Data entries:
☆ ☆ ☆ ☆ ☆ ☆ ☆

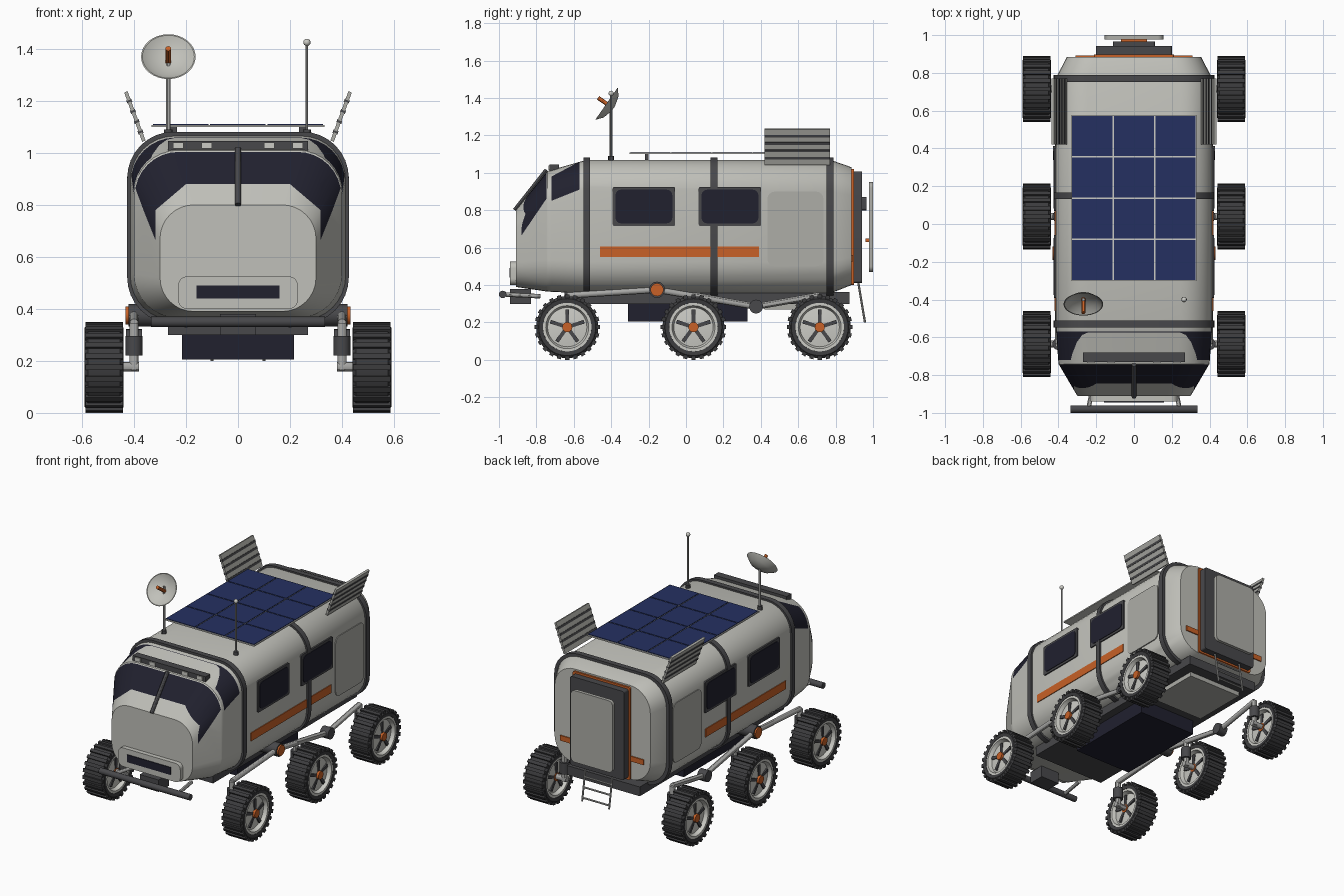
import bpy, bmesh, math
from math import pi, sin, cos
from mathutils import Vector, Matrix

cube = bpy.data.objects.get("Cube")
if cube:
    bpy.data.objects.remove(cube)

def material(name, r, g, b):
    m = bpy.data.materials.new(name)
    m.use_nodes = True
    m.diffuse_color = (r, g, b, 1)
    m.node_tree.nodes["Principled BSDF"].inputs["Base Color"].default_value = (r, g, b, 1)
    return m

SHELL = material("warm light grey", .53, .53, .49)
PANEL = material("panel grey", .42, .42, .39)
METAL = material("metal grey", .4, .4, .39)
RIM = material("pale rim", .6, .6, .56)
DARK = material("dark grey", .065, .065, .07)
TYRE = material("tyre grey", .045, .045, .048)
GLASS = material("dark glass", .015, .015, .028)
ORANGE = material("orange", .58, .12, .02)
BLUE = material("solar blue", .018, .03, .12)
made = []

def loft(bm, rings, caps=True):
    vs = [[bm.verts.new(p) for p in ring] for ring in rings]
    n = len(vs[0])
    for a, b in zip(vs, vs[1:]):
        for i in range(n):
            bm.faces.new((a[i], a[(i + 1) % n], b[(i + 1) % n], b[i]))
    if caps:
        bm.faces.new(vs[0])
        bm.faces.new(vs[-1])

def lathe(bm, origin, axis, profile, n=24, caps=True):
    q = Vector(axis).to_track_quat('Z', 'Y')
    loft(bm, [[Vector(origin) + q @ Vector((r * cos(2 * pi * i / n), r * sin(2 * pi * i / n), h))
               for i in range(n)] for h, r in profile], caps)

def tube(bm, p, q, r, n=12):
    d = Vector(q) - Vector(p)
    lathe(bm, p, d, [(0, r), (d.length, r)], n)

def box(bm, lo, hi, m=Matrix()):
    lo, hi = Vector(lo), Vector(hi)
    bmesh.ops.create_cube(bm, size=1, matrix=m @ Matrix.Translation((lo + hi) / 2)
                          @ Matrix.Diagonal((*(hi - lo), 1)))

def rounded(w, lo, hi, r, n=8):
    """Rounded rectangle, half width w, from lo to hi, as 2D points."""
    pts = []
    for k, (cx, cz) in enumerate(((w - r, hi - r), (r - w, hi - r), (r - w, lo + r), (w - r, lo + r))):
        for i in range(n + 1):
            a = (k + i / n) * pi / 2
            pts.append((cx + r * cos(a), cz + r * sin(a)))
    return pts

def section(y, w, lo, hi, r):
    return [Vector((u, y, v)) for u, v in rounded(w, lo, hi, r)]

def side_plate(bm, x0, x1, yc, w, lo, hi, r):
    loft(bm, [[Vector((x, yc + u, v)) for u, v in rounded(w, lo, hi, r, 4)] for x in (x0, x1)])

def finish(name, bm, *mats):
    bmesh.ops.recalc_face_normals(bm, faces=bm.faces[:])
    me = bpy.data.meshes.new(name)
    bm.to_mesh(me)
    bm.free()
    for m in mats:
        me.materials.append(m)
    ob = bpy.data.objects.new(name, me)
    bpy.context.collection.objects.link(ob)
    made.append(ob)
    return ob

def part(name, mat, build, *args):
    bm = bmesh.new()
    build(bm, *args)
    return finish(name, bm, mat)

# Cabin shell, with windscreen and quarter windows cut into its faces
bm = bmesh.new()
loft(bm, [section(-.91, .3, .39, .8, .13), section(-.74, .4, .365, 1.01, .17),
          section(-.53, .415, .355, 1.07, .17), section(.77, .415, .355, 1.07, .17),
          section(.885, .355, .4, 1.03, .15)])
screen_cuts = [((0, -.745, 0), (0, 1, 0)), ((0, 0, .88), (0, 0, 1)),
               ((0, -.89, .65), (0, -1.47, 1))]
for s in (1, -1):
    screen_cuts += [((s * .2, 0, .88), (s * .85, 0, 1)), ((s * .318, 0, 0), (s, 0, 0))]
quarter_cuts = [((0, -.72, 0), (0, 1, 0)), ((0, -.57, 0), (0, 1, 0)),
                ((0, -.72, .85), (0, -.4, 1)), ((0, -.72, .98), (0, -.53, 1))]
for cuts, y0, y1 in ((screen_cuts, -.905, -.74), (quarter_cuts, -.74, -.53)):
    for co, no in cuts:
        faces = [f for f in bm.faces if y0 < f.calc_center_median().y < y1]
        geom = set(faces) | {e for f in faces for e in f.edges} | {v for f in faces for v in f.verts}
        bmesh.ops.bisect_plane(bm, geom=list(geom), plane_co=co, plane_no=no)
for f in bm.faces:
    c = f.calc_center_median()
    x, y, z = abs(c.x), c.y, c.z
    screen = (-.905 < y < -.745 and z > .65 + 1.47 * (y + .89)
              and (z > .88 or z > .88 - .85 * (x - .2) or x > .318))
    quarter = -.72 < y < -.57 and .85 + .4 * (y + .72) < z < .98 + .53 * (y + .72)
    f.material_index = int(screen or quarter)
finish("cabin_shell", bm, SHELL, GLASS)

# Hoops around the cabin
for i, y in enumerate((-.53, .15, .77)):
    part(f"hoop_{i + 1}", DARK, loft, [section(y + d, .426, .343, 1.081, .177) for d in (-.018, .018)])

# Side windows, stripes and service panels
for s, side in ((1, "left"), (-1, "right")):
    for y, where in ((-.225, "front"), (.235, "middle")):
        part(f"{side}_{where}_window_frame", DARK, side_plate, s * .39, s * .423, y, .167, .715, .925, .01)
        part(f"{side}_{where}_window", GLASS, side_plate, s * .415, s * .427, y, .152, .73, .91, .03)
    part(f"{side}_stripe", ORANGE, box, (s * .41, -.46, .55), (s * .42, .39, .605))
    part(f"{side}_service_panel", PANEL, side_plate, s * .405, s * .42, .585, .15, .5, .9, .04)

# Nose: lamp panel, winch, bumper, windscreen bar and light bar
part("lamp_panel", SHELL, loft, [section(y, .23, .4, .525, .035) for y in (-.9, -.94)])
part("lamp_strip", GLASS, box, (-.16, -.945, .44), (.16, -.93, .49))
part("winch", DARK, box, (-.07, -.94, .3), (.07, -.83, .38))
part("bumper", DARK, tube, (-.335, -.98, .35), (.335, -.98, .35), .02, 16)
bm = bmesh.new()
for s in (1, -1):
    tube(bm, (s * .24, -.97, .35), (s * .2, -.78, .34), .012)
finish("bumper_stems", bm, METAL)
part("windscreen_bar", DARK, tube, (0, -.915, .8), (0, -.745, 1.015), .012)
part("light_bar", DARK, box, (-.27, -.73, 1.01), (.27, -.68, 1.045))
bm = bmesh.new()
for x in (-.23, -.12, .12, .23):
    box(bm, (x - .02, -.736, 1.016), (x + .02, -.728, 1.04))
finish("roof_lamps", bm, RIM)

# Rear hatch with frame, hinges, marker bars and ladder
def rear_plate(name, mat, y0, y1, w, lo, hi, r):
    part(name, mat, loft, [section(y, w, lo, hi, r) for y in (y0, y1)])

rear_plate("hatch_surround", ORANGE, .87, .897, .213, .4, 1.02, .012)
rear_plate("hatch_frame", DARK, .88, .942, .2, .412, 1.007, .012)
rear_plate("hatch_seal", DARK, .94, .966, .11, .8, .87, .01)
rear_plate("hatch_door", PANEL, .978, 1, .155, .47, .95, .03)
part("hatch_handle", ORANGE, box, (-.07, .96, .63), (.07, .98, .65))
part("rear_markers", ORANGE, box, (-.31, .875, .525), (.31, .892, .56))
bm = bmesh.new()
for s in (1, -1):
    tube(bm, (s * .1, .92, .42), (s * .1, .957, .2), .006, 8)
for t in (.3, .6, .9):
    y, z = .92 + .037 * t, .42 - .22 * t
    tube(bm, (-.1, y, z), (.1, y, z), .006, 8)
finish("ladder", bm, METAL)

# Chassis and underside
part("chassis", DARK, box, (-.27, -.65, .3), (.27, .875, .362))
part("belly_tank", GLASS, box, (-.215, -.31, .205), (.215, .33, .31))
part("rear_tank", PANEL, box, (-.2, .42, .27), (.2, .8, .31))

# Solar array
part("solar_backing", RIM, box, (-.332, -.302, 1.1), (.332, .577, 1.108))
bm = bmesh.new()
for i in range(3):
    for j in range(4):
        x, y = -.327 + i * .22, -.296 + j * .2185
        box(bm, (x, y, 1.104), (x + .213, y + .211, 1.112))
finish("solar_cells", bm, BLUE)
bm = bmesh.new()
for x in (-.25, .25):
    for y in (-.21, .48):
        box(bm, (x - .015, y - .01, 1.05), (x + .015, y + .01, 1.102))
finish("solar_feet", bm, DARK)

# Slatted radiators leaning outwards
for s, side in ((1, "left"), (-1, "right")):
    lean = Matrix.Translation((s * .362, 0, 1.045)) @ Matrix.Rotation(s * .35, 4, 'Y')
    slats, bars = bmesh.new(), bmesh.new()
    for i in range(5):
        z = i * .042
        box(slats, (-.007, .42, z), (.007, .77, z + .034), lean)
        if i:
            box(bars, (-.01, .42, z - .011), (.01, .77, z + .003), lean)
    finish(f"{side}_radiator", slats, PANEL)
    finish(f"{side}_radiator_bars", bars, DARK)

# Dish and whip antenna
centre, aim = Vector((-.268, -.425, 1.37)), Vector((0, -.82, .57))
part("dish", SHELL, lathe, centre, aim, [(-.045, .015), (-.03, .07), (0, .105), (0, .1), (-.023, .07), (-.036, .015)], 32)
part("dish_feed", ORANGE, tube, centre - aim * .04, centre + aim * .055, .011)
part("dish_mast", METAL, tube, (-.268, -.4, 1.05), (-.268, -.4, 1.38), .008)
part("dish_base", DARK, tube, (-.268, -.4, 1.05), (-.268, -.4, 1.09), .016)
part("whip", METAL, tube, (.265, -.4, 1.05), (.265, -.4, 1.42), .005, 8)
part("whip_base", DARK, tube, (.265, -.4, 1.05), (.265, -.4, 1.09), .015)
bm = bmesh.new()
bmesh.ops.create_uvsphere(bm, u_segments=12, v_segments=8, radius=.014, matrix=Matrix.Translation((.265, -.4, 1.425)))
finish("whip_tip", bm, RIM)

# Wheel pieces, built once around the x axis
X = (1, 0, 0)
def treads(bm):
    for i in range(24):
        box(bm, (-.072, -.011, .155), (.072, .011, .175), Matrix.Rotation(i * pi / 12, 4, 'X'))

def spokes(bm):
    for i in range(5):
        box(bm, (-.058, -.01, .02), (.058, .01, .095), Matrix.Rotation(i * pi * .4, 4, 'X'))

pieces = [
    part("tyre", TYRE, lathe, (0, 0, 0), X, [(-.05, .128), (-.072, .13), (-.075, .152), (-.062, .166),
                                             (.062, .166), (.075, .152), (.072, .13), (.05, .128)], 36, False),
    part("tread", TYRE, treads),
    part("rim", RIM, lathe, (0, 0, 0), X, [(-.055, .03), (-.045, .105), (-.07, .115), (-.07, .131),
                                           (.07, .131), (.07, .115), (.045, .105), (.055, .03)], 36),
    part("spokes", DARK, spokes),
    part("hub", ORANGE, tube, (-.06, 0, 0), (.072, 0, 0), .027, 16)]
AXLES = (("front", -.635), ("middle", .04), ("rear", .715))
spots = [(s, side, where, y) for s, side in ((1, "left"), (-1, "right")) for where, y in AXLES]
for piece in pieces:
    kind = piece.name
    for i, (s, side, where, y) in enumerate(spots):
        ob = piece if i == 0 else bpy.data.objects.new(kind, piece.data)
        if i:
            bpy.context.collection.objects.link(ob)
        ob.name = f"{side}_{where}_{kind}"
        ob.location = (s * .515, y, .175)
        ob.rotation_euler.z = 0 if s > 0 else pi

# Rocker suspension arms, struts and pivots
for s, side in ((1, "left"), (-1, "right")):
    arms, sleeves, pivots = bmesh.new(), bmesh.new(), bmesh.new()
    x = s * .4
    rocker, bogie = Vector((x, -.155, .375)), Vector((x, .375, .285))
    for where, y in AXLES:
        top = Vector((x, y, .345))
        tube(arms, (x, y, .165), top, .018)
        tube(arms, (x - s * .02, y, .178), (s * .46, y, .178), .018)
        tube(sleeves, (x, y, .22), (x, y, .295), .032, 16)
        tube(arms, top, rocker if where == "front" else bogie, .017)
    tube(arms, rocker, bogie, .017)
    tube(sleeves, bogie - Vector((s * .03, 0, 0)), bogie + Vector((s * .03, 0, 0)), .037, 20)
    tube(sleeves, rocker - Vector((s * .15, 0, 0)), rocker + Vector((s * .022, 0, 0)), .043, 20)
    tube(pivots, rocker, rocker + Vector((s * .032, 0, 0)), .035, 20)
    finish(f"{side}_arms", arms, METAL)
    finish(f"{side}_sleeves", sleeves, DARK)
    finish(f"{side}_pivot", pivots, ORANGE)

# Smooth shading with sharp edges kept
bpy.ops.object.select_all(action='DESELECT')
for ob in made:
    ob.select_set(True)
bpy.context.view_layer.objects.active = made[0]
bpy.ops.object.shade_smooth_by_angle(angle=math.radians(30))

☆ ☆ ☆ ☆ ☆ ☆ ☆

● What this task involves
For the word "ORANGE", please count the lines in the data where it appears and respond with the number only.

● Solution below
8